What the exercise asks: Read the listing below and copy out every line that holds "bmesh".
*** Block opens ***
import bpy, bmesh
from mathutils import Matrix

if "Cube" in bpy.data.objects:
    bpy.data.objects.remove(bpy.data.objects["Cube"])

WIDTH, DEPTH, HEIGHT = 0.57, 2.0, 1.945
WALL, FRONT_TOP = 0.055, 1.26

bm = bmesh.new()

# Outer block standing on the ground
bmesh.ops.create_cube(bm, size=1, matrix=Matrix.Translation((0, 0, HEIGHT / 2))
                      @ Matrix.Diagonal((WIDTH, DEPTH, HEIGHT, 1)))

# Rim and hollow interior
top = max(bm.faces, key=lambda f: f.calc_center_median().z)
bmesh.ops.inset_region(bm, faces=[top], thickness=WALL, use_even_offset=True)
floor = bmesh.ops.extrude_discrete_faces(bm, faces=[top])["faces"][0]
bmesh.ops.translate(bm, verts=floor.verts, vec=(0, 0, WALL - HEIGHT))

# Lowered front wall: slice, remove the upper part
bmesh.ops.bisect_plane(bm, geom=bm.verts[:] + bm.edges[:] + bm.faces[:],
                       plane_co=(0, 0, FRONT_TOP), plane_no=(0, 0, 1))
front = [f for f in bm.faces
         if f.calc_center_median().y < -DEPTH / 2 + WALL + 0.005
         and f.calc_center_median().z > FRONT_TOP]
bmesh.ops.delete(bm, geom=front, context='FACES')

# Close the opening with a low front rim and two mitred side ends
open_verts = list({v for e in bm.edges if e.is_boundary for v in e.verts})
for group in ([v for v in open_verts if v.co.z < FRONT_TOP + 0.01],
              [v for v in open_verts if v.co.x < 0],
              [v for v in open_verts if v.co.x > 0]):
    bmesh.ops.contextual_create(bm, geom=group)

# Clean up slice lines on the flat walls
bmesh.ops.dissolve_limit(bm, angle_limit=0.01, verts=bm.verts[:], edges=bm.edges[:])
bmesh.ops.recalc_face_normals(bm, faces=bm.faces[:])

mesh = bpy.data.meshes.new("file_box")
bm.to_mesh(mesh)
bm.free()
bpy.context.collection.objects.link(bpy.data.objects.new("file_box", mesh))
*** Block closes ***
Worked solution:
import bpy, bmesh
bm = bmesh.new()
bmesh.ops.create_cube(bm, size=1, matrix=Matrix.Translation((0, 0, HEIGHT / 2))
bmesh.ops.inset_region(bm, faces=[top], thickness=WALL, use_even_offset=True)
floor = bmesh.ops.extrude_discrete_faces(bm, faces=[top])["faces"][0]
bmesh.ops.translate(bm, verts=floor.verts, vec=(0, 0, WALL - HEIGHT))
bmesh.ops.bisect_plane(bm, geom=bm.verts[:] + bm.edges[:] + bm.faces[:],
bmesh.ops.delete(bm, geom=front, context='FACES')
    bmesh.ops.contextual_create(bm, geom=group)
bmesh.ops.dissolve_limit(bm, angle_limit=0.01, verts=bm.verts[:], edges=bm.edges[:])
bmesh.ops.recalc_face_normals(bm, faces=bm.faces[:])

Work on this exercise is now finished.